▸ **Problem to solve**
Pick out and copy every line below that has the word "inputs".

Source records
+ + + + +

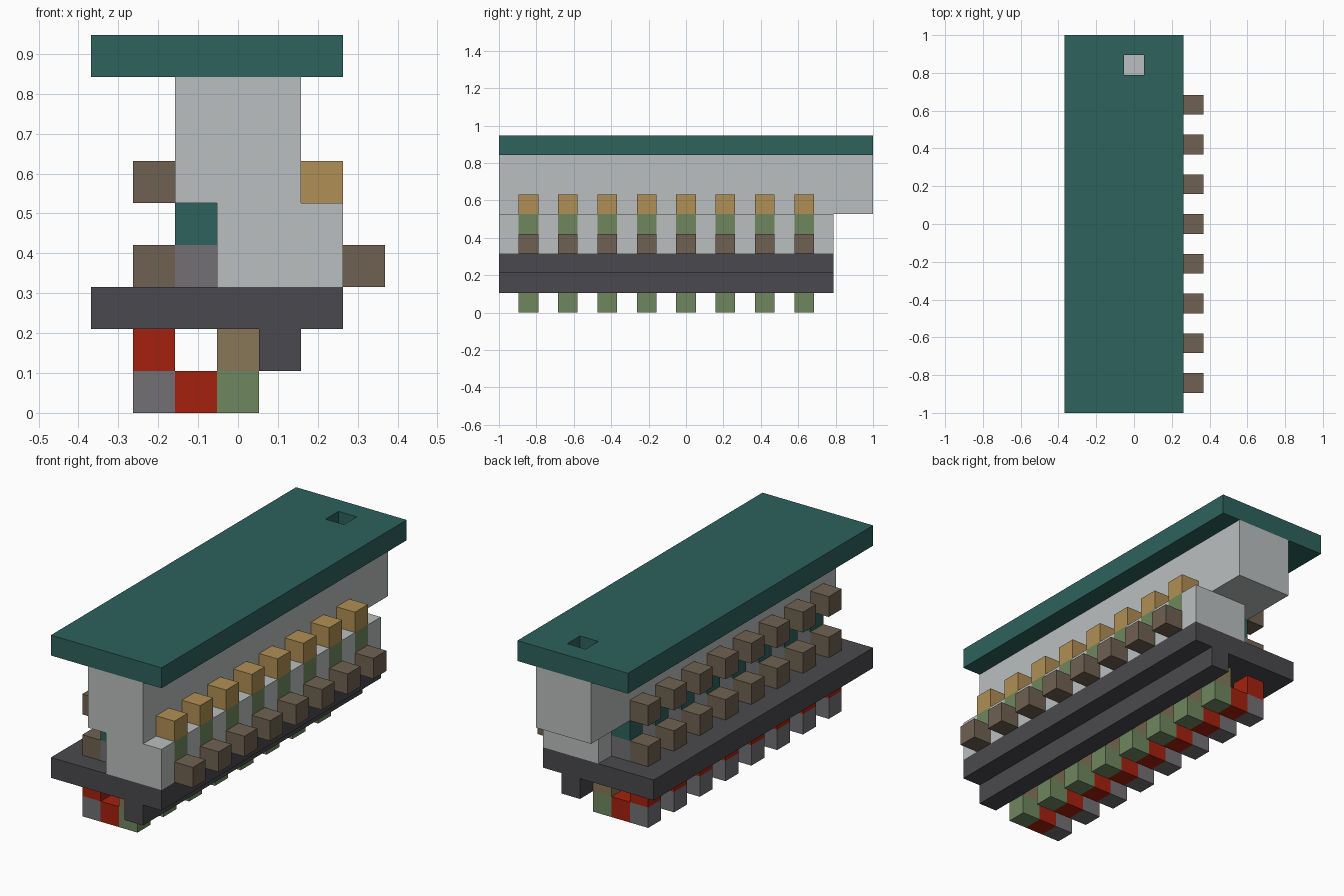
import bpy, bmesh
from mathutils import Vector

cube = bpy.data.objects.get("Cube")
if cube:
    bpy.data.objects.remove(cube, do_unlink=True)

U = 2 / 19                      # edge length of one block
ORIGIN = Vector((-3.5, -9.5, 0))
STUDS = range(1, 16, 2)         # rows that carry the repeated blocks


def linear(c):
    c /= 255
    return c / 12.92 if c <= 0.04045 else ((c + 0.055) / 1.055) ** 2.4


def material(name, hexcode):
    rgba = [linear(c) for c in bytes.fromhex(hexcode)] + [1]
    mat = bpy.data.materials.new(name)
    mat.use_nodes = True
    mat.diffuse_color = rgba
    bsdf = mat.node_tree.nodes["Principled BSDF"]
    bsdf.inputs["Base Color"].default_value = rgba
    bsdf.inputs["Roughness"].default_value = 0.8
    return mat


teal = material("teal", "2d625c")
light_grey = material("light grey", "bbbfbf")
charcoal = material("charcoal", "4a494d")
gold = material("gold", "b08f55")
brown = material("brown", "6f6151")
green = material("green", "6f875f")
red = material("red", "a5210e")
mid_grey = material("mid grey", "727074")
tan = material("tan", "887758")

cells = {}                      # block position -> part name
parts = {}                      # part name -> material


def bar(name, mat, xs, ys, zs):
    """Fill a run of blocks; later parts replace earlier ones."""
    parts[name] = mat
    cells.update({(x, y, z): name for x in xs for y in ys for z in zs})


def row(name, mat, x, z):
    bar(name, mat, [x], STUDS, [z])


# Roof slab with a square hole
bar("roof", teal, range(6), range(19), [8])
del cells[3, 17, 8]

# Main body and the offset lower body
bar("upper_body", light_grey, range(2, 5), range(19), range(5, 8))
bar("lower_body", light_grey, range(3, 6), range(17), range(3, 5))

# Shelf and its keel
bar("shelf", charcoal, range(6), range(17), [2])
bar("keel", charcoal, [4], range(17), [1])

# Blocks on the left side
row("gold_blocks", gold, 5, 5)
row("green_inlays", green, 5, 4)
row("left_brown_blocks", brown, 6, 3)

# Blocks on the right side
row("right_upper_brown_blocks", brown, 1, 5)
row("right_lower_brown_blocks", brown, 1, 3)
row("teal_blocks", teal, 2, 4)
row("grey_blocks", mid_grey, 2, 3)

# Hanging chains under the shelf
row("tan_hangers", tan, 3, 1)
row("green_feet", green, 3, 0)
row("red_links", red, 2, 0)
row("red_hangers", red, 1, 1)
row("grey_feet", mid_grey, 1, 0)


def build(name, mat):
    """Skin the exposed sides of one part and merge the flat areas."""
    bm = bmesh.new()
    for cell in (c for c, owner in cells.items() if owner == name):
        centre = Vector(cell) + Vector((.5, .5, .5)) + ORIGIN
        for axis in range(3):
            for sign in (-1, 1):
                n = Vector((0, 0, 0))
                n[axis] = sign
                if tuple(int(a + b) for a, b in zip(cell, n)) in cells:
                    continue
                u = Vector((0, 0, 0))
                u[(axis + 1) % 3] = 1
                v = n.cross(u)
                corners = (-u - v, u - v, u + v, v - u)
                bm.faces.new([bm.verts.new((centre + (n + c) / 2) * U)
                              for c in corners])
    bmesh.ops.remove_doubles(bm, verts=bm.verts, dist=U / 100)
    bmesh.ops.dissolve_limit(bm, angle_limit=0.01, verts=bm.verts, edges=bm.edges)
    mesh = bpy.data.meshes.new(name)
    bm.to_mesh(mesh)
    bm.free()
    mesh.materials.append(mat)
    bpy.context.collection.objects.link(bpy.data.objects.new(name, mesh))


for part, mat in parts.items():
    build(part, mat)
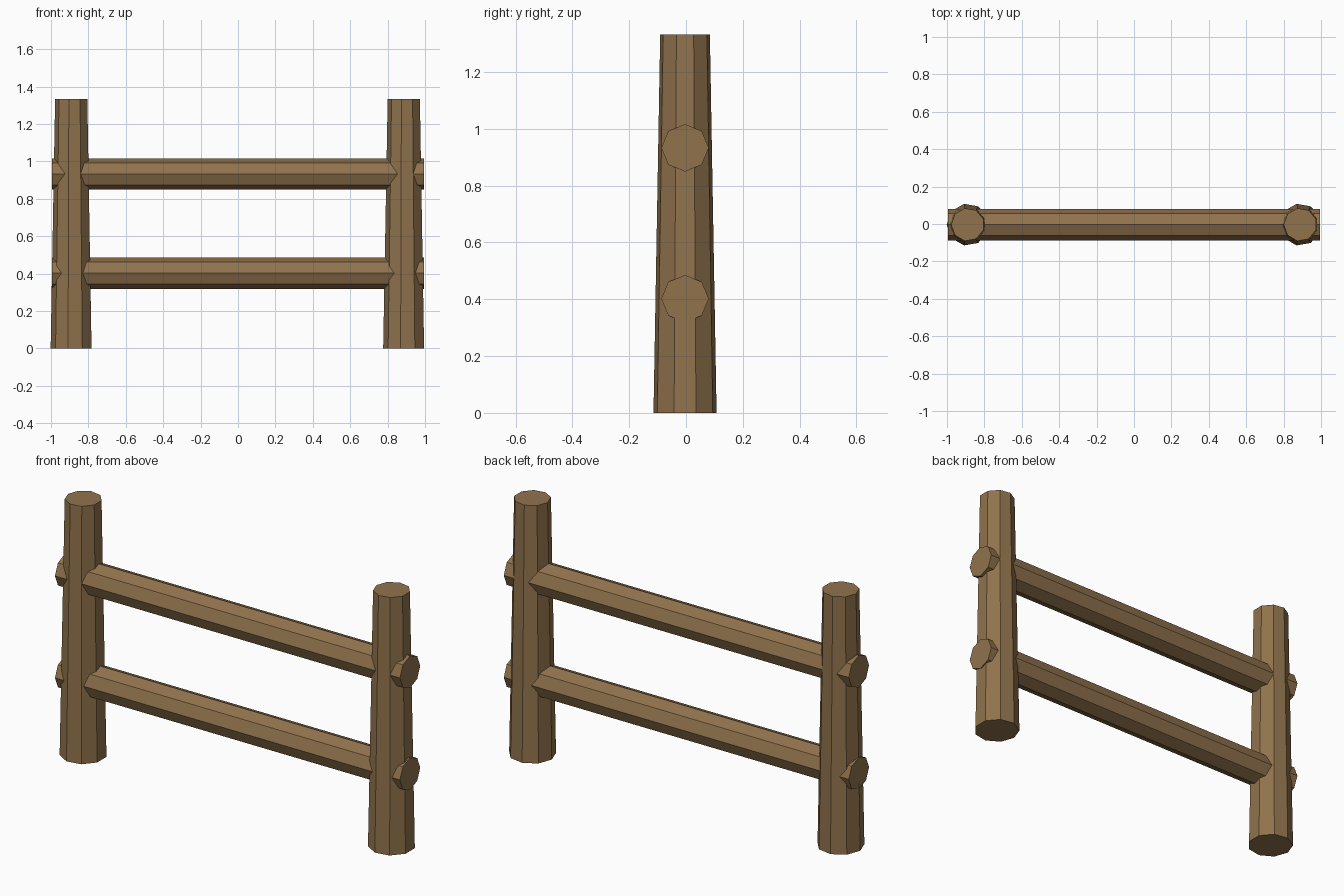
import bpy, bmesh, math
from mathutils import Matrix

if "Cube" in bpy.data.objects:
    bpy.data.objects.remove(bpy.data.objects["Cube"])

wood = bpy.data.materials.new("brown_wood")
wood.diffuse_color = (0.28, 0.17, 0.073, 1)
wood.use_nodes = True
wood.node_tree.nodes["Principled BSDF"].inputs["Base Color"].default_value = wood.diffuse_color

AXIS_Y = -0.0034      # log axis, so the nine-sided posts are centred on y = 0
POST_X, POST_H = 0.889, 1.333


def log(name, sides, r1, r2, length, matrix):
    """Flat-shaded capped log along local z, from z = -length/2 to length/2."""
    bm = bmesh.new()
    bmesh.ops.create_cone(bm, cap_ends=True, segments=sides, radius1=r1,
                          radius2=r2, depth=length, matrix=matrix)
    mesh = bpy.data.meshes.new(name)
    bm.to_mesh(mesh)
    bm.free()
    mesh.materials.append(wood)
    obj = bpy.data.objects.new(name, mesh)
    bpy.context.collection.objects.link(obj)
    return obj


# tapered nine-sided posts, one corner pointing to the back
for side, label in ((-1, "left"), (1, "right")):
    place = Matrix.Translation((side * POST_X, AXIS_Y, POST_H / 2))
    # create_cone starts its ring on +x; turn that corner to +y
    log(f"{label}_post", 9, 0.1128, 0.0888, POST_H,
        place @ Matrix.Rotation(math.radians(90), 4, "Z"))

# eight-sided rails running through both posts
for label, z in (("lower", 0.402), ("upper", 0.933)):
    place = Matrix.Translation((0, AXIS_Y, z))
    log(f"{label}_rail", 8, 0.0835, 0.0835, 1.989,
        place @ Matrix.Rotation(math.radians(90), 4, "Y"))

+ + + + +

▸ **Exercise result**
    bsdf.inputs["Base Color"].default_value = rgba
    bsdf.inputs["Roughness"].default_value = 0.8
wood.node_tree.nodes["Principled BSDF"].inputs["Base Color"].default_value = wood.diffuse_color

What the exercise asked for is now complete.